**What is expected:** Copy out all lines of the records in which the word "Vector" appears.
[Opening Input material section]
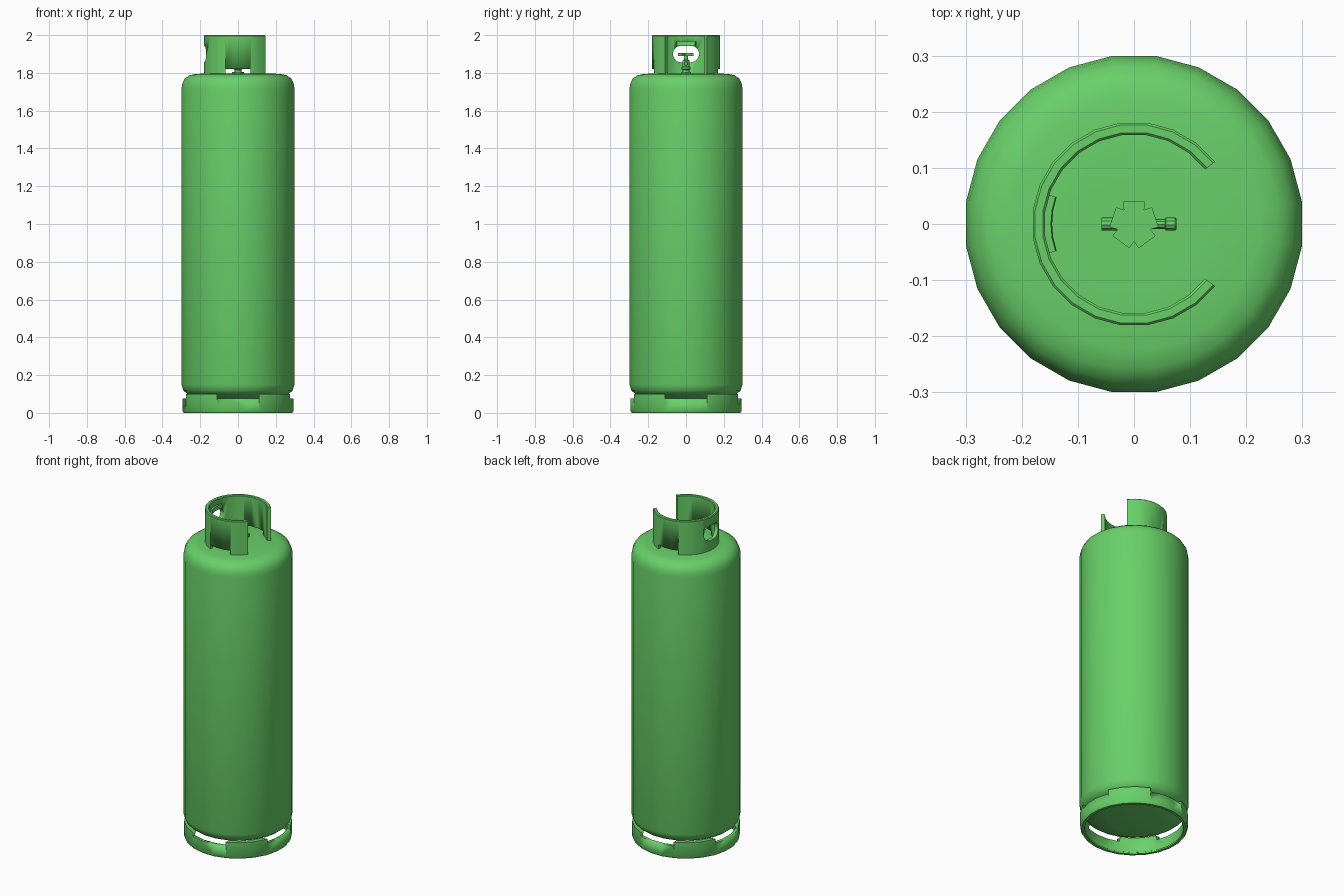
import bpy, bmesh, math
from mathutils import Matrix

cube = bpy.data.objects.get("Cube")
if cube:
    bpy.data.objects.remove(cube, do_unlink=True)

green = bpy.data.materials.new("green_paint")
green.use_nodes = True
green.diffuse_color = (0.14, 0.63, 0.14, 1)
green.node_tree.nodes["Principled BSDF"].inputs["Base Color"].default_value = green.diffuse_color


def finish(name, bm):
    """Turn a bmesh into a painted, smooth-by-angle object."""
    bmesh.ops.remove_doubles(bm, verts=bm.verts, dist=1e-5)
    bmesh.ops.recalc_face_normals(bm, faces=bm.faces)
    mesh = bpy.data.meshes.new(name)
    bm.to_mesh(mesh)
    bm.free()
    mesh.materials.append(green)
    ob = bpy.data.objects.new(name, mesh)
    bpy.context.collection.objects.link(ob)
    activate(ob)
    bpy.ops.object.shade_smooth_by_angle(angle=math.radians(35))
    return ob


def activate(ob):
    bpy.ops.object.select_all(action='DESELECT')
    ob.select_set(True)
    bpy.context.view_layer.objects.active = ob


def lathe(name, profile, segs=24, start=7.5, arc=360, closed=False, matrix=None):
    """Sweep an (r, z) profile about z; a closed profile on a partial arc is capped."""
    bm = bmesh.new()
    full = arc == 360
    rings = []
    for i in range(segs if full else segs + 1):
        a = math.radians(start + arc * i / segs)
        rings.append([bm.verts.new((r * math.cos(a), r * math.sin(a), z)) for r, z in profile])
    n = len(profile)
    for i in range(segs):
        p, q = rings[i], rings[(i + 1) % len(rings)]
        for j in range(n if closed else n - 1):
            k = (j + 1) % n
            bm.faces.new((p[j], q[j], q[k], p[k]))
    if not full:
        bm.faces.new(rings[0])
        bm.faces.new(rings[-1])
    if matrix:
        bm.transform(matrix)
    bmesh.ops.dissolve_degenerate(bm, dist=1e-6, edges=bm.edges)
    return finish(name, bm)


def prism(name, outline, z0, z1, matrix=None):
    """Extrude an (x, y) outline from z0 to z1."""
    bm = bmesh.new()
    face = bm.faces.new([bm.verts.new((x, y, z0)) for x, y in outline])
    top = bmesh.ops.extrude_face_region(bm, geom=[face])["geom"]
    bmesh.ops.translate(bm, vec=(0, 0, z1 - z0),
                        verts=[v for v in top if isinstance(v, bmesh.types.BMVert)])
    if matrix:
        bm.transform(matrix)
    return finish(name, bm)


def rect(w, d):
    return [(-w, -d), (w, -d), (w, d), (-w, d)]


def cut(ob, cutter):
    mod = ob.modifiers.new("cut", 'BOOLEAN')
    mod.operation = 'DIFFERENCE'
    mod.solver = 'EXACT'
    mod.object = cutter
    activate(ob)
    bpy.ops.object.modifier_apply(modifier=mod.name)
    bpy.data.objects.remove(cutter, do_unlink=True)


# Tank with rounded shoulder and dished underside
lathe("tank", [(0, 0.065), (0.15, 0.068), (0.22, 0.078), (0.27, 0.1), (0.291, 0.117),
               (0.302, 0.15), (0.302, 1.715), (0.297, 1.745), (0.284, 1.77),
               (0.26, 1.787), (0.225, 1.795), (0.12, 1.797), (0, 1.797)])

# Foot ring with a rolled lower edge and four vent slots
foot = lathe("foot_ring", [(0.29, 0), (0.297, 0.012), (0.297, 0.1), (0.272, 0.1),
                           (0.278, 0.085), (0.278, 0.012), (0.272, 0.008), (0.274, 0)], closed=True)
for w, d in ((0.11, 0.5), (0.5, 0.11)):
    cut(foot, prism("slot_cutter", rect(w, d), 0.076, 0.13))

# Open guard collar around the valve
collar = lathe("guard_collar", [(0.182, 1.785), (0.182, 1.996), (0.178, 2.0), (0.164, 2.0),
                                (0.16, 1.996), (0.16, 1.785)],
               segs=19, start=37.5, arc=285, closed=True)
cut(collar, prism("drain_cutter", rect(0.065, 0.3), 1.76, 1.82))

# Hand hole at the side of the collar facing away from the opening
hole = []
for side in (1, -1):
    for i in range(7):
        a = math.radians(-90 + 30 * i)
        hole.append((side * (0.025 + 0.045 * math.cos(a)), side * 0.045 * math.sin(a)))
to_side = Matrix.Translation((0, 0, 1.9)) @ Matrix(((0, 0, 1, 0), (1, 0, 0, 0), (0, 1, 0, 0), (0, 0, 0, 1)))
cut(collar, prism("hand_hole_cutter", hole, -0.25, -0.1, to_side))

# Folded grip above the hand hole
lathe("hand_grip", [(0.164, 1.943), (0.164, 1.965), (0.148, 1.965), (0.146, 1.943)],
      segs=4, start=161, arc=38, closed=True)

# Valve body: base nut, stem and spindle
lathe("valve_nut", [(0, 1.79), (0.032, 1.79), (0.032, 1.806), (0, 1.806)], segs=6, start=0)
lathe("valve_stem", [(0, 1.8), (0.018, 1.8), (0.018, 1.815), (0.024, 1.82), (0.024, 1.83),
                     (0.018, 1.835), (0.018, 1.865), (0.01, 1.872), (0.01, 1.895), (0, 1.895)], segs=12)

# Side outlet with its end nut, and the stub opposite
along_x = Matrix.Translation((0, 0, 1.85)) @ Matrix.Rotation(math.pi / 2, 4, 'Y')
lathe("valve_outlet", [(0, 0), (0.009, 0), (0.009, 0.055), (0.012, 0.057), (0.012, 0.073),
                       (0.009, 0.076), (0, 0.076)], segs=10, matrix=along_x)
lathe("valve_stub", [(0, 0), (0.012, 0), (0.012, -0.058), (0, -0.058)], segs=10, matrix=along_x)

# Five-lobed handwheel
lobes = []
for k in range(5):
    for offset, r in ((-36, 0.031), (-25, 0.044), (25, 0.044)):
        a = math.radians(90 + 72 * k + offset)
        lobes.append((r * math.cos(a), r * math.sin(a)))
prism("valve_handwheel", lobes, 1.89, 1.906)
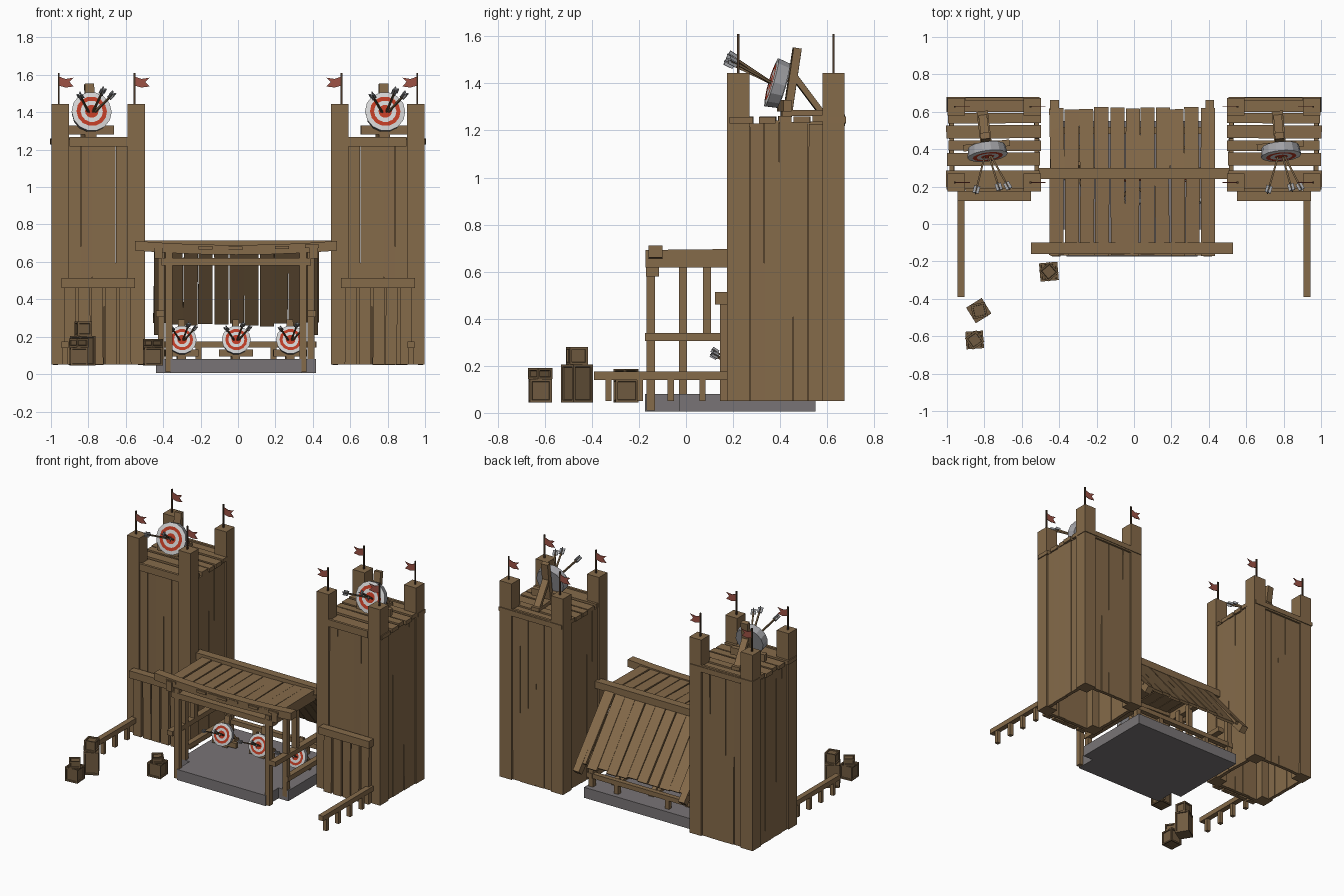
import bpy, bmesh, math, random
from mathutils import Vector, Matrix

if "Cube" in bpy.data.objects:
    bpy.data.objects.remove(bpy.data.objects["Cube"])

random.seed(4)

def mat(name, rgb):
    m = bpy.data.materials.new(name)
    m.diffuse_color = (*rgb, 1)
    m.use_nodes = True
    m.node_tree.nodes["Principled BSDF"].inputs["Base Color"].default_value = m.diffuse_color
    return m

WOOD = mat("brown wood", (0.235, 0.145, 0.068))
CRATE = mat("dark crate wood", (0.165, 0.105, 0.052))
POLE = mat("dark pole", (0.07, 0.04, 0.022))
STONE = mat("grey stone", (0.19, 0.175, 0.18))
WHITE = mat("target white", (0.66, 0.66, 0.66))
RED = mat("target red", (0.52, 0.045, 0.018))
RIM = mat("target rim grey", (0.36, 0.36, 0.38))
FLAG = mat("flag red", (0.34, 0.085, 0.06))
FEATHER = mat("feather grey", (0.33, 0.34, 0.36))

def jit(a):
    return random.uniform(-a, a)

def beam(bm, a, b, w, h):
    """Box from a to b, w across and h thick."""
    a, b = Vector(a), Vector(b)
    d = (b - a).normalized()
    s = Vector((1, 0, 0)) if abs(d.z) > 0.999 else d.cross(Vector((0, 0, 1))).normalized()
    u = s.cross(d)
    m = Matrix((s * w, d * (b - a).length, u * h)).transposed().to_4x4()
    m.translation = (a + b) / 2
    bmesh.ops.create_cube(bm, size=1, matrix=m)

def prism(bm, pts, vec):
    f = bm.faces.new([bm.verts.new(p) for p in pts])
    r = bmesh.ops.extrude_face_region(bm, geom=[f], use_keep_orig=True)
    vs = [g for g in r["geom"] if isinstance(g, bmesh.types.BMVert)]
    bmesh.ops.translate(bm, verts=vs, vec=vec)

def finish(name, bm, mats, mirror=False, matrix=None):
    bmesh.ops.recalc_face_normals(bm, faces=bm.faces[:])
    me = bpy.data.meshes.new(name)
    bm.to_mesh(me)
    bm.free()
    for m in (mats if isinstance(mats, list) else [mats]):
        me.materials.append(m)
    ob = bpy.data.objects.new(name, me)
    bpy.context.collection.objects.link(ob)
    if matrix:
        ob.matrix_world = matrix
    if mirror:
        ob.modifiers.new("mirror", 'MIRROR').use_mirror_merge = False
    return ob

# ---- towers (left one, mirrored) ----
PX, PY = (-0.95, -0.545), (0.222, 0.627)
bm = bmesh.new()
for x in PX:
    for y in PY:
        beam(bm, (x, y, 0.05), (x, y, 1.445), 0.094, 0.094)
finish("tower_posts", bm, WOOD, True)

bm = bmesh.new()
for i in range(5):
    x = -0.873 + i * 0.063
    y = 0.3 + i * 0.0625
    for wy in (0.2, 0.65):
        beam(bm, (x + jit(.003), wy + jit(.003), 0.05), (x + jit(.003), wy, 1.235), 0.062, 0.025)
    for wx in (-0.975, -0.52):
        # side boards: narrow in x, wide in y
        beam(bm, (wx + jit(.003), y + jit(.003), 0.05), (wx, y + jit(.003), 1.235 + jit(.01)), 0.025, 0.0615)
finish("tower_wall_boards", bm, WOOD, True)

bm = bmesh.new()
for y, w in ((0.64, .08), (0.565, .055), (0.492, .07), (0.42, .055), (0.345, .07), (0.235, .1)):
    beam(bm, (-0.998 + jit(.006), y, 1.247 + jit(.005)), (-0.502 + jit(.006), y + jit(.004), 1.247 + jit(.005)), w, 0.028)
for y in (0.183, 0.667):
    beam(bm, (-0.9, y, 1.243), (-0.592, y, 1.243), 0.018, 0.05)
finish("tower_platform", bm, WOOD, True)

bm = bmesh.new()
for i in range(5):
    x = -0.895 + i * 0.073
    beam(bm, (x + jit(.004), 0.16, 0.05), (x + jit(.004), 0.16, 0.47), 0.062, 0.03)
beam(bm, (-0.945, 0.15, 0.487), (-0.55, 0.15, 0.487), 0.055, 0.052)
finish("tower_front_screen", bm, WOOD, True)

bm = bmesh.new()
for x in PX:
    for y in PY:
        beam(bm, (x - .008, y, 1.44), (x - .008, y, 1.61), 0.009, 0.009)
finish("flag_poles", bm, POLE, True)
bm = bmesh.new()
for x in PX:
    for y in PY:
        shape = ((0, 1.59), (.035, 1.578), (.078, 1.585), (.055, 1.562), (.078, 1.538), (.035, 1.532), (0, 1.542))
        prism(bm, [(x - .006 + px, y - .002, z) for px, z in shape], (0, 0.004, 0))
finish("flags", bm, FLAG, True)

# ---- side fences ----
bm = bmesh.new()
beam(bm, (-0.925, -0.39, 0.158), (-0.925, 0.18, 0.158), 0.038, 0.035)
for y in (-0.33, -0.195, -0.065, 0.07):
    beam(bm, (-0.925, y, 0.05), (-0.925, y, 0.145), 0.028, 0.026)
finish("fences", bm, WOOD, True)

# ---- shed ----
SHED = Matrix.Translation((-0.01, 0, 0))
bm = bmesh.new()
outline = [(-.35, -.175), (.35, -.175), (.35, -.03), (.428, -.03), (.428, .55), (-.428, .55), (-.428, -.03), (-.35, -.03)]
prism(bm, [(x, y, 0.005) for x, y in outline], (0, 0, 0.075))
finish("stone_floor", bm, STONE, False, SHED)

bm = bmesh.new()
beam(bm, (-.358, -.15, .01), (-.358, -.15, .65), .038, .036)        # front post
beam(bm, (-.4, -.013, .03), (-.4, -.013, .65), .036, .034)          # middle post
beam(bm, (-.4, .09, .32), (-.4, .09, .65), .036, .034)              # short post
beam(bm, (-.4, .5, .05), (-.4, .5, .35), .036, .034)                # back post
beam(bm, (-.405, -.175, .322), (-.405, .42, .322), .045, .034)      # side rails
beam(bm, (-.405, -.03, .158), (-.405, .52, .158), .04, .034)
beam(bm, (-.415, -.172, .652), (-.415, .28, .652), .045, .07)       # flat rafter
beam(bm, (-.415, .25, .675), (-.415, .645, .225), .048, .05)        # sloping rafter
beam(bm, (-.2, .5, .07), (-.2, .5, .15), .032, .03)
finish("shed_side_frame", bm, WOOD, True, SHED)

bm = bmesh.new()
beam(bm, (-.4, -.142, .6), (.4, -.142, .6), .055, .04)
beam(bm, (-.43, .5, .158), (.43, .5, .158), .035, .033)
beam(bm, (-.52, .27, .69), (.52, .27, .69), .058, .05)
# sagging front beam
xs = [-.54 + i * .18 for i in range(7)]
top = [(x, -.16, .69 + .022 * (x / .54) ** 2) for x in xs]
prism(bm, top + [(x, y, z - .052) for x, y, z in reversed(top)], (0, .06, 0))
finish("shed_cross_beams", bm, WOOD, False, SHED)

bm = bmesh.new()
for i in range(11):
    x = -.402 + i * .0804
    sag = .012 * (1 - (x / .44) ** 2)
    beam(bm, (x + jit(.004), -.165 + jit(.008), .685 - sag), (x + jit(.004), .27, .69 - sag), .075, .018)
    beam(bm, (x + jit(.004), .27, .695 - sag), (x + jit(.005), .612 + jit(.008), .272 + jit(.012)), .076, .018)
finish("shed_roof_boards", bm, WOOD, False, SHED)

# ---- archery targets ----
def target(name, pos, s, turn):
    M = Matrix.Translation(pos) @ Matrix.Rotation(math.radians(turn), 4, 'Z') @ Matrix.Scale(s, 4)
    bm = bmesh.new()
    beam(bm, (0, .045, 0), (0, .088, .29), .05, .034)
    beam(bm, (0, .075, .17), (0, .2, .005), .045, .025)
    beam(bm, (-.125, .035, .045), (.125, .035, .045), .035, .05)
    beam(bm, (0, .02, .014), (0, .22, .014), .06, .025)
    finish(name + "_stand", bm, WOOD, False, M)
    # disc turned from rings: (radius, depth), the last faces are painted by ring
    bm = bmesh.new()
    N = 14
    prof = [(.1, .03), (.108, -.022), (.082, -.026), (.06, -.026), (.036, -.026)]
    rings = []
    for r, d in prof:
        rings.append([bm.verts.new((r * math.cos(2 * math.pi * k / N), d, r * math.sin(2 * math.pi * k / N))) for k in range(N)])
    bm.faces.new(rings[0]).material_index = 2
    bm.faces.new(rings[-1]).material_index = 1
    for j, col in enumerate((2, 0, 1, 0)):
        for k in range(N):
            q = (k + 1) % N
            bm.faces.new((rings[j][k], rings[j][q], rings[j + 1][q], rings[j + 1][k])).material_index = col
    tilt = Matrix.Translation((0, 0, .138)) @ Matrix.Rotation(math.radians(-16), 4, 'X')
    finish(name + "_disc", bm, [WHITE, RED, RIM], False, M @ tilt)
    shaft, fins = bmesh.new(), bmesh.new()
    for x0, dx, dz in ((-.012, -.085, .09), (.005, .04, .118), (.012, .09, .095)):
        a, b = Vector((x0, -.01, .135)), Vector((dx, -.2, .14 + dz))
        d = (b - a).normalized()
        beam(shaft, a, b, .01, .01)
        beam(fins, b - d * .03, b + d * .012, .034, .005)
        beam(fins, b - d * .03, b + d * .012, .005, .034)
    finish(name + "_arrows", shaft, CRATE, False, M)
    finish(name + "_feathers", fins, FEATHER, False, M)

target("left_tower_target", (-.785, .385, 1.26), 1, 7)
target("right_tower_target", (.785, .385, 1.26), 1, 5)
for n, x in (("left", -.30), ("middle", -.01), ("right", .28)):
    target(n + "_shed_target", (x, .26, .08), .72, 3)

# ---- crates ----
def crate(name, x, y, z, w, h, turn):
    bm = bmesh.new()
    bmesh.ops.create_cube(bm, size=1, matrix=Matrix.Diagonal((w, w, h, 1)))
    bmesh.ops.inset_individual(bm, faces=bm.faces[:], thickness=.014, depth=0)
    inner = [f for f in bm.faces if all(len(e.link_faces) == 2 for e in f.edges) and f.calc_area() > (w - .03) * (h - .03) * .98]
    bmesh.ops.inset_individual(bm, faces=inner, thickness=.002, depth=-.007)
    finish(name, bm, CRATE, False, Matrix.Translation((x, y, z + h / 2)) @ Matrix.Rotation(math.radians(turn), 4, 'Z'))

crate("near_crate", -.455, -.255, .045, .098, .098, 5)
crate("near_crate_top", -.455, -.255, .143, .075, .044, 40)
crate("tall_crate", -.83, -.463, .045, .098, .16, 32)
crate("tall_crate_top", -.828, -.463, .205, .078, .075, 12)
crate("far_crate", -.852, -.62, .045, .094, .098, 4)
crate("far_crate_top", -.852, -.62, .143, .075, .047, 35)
[Closing Input material section]
**Solution to the problem:**
from mathutils import Vector, Matrix
    a, b = Vector(a), Vector(b)
    s = Vector((1, 0, 0)) if abs(d.z) > 0.999 else d.cross(Vector((0, 0, 1))).normalized()
        a, b = Vector((x0, -.01, .135)), Vector((dx, -.2, .14 + dz))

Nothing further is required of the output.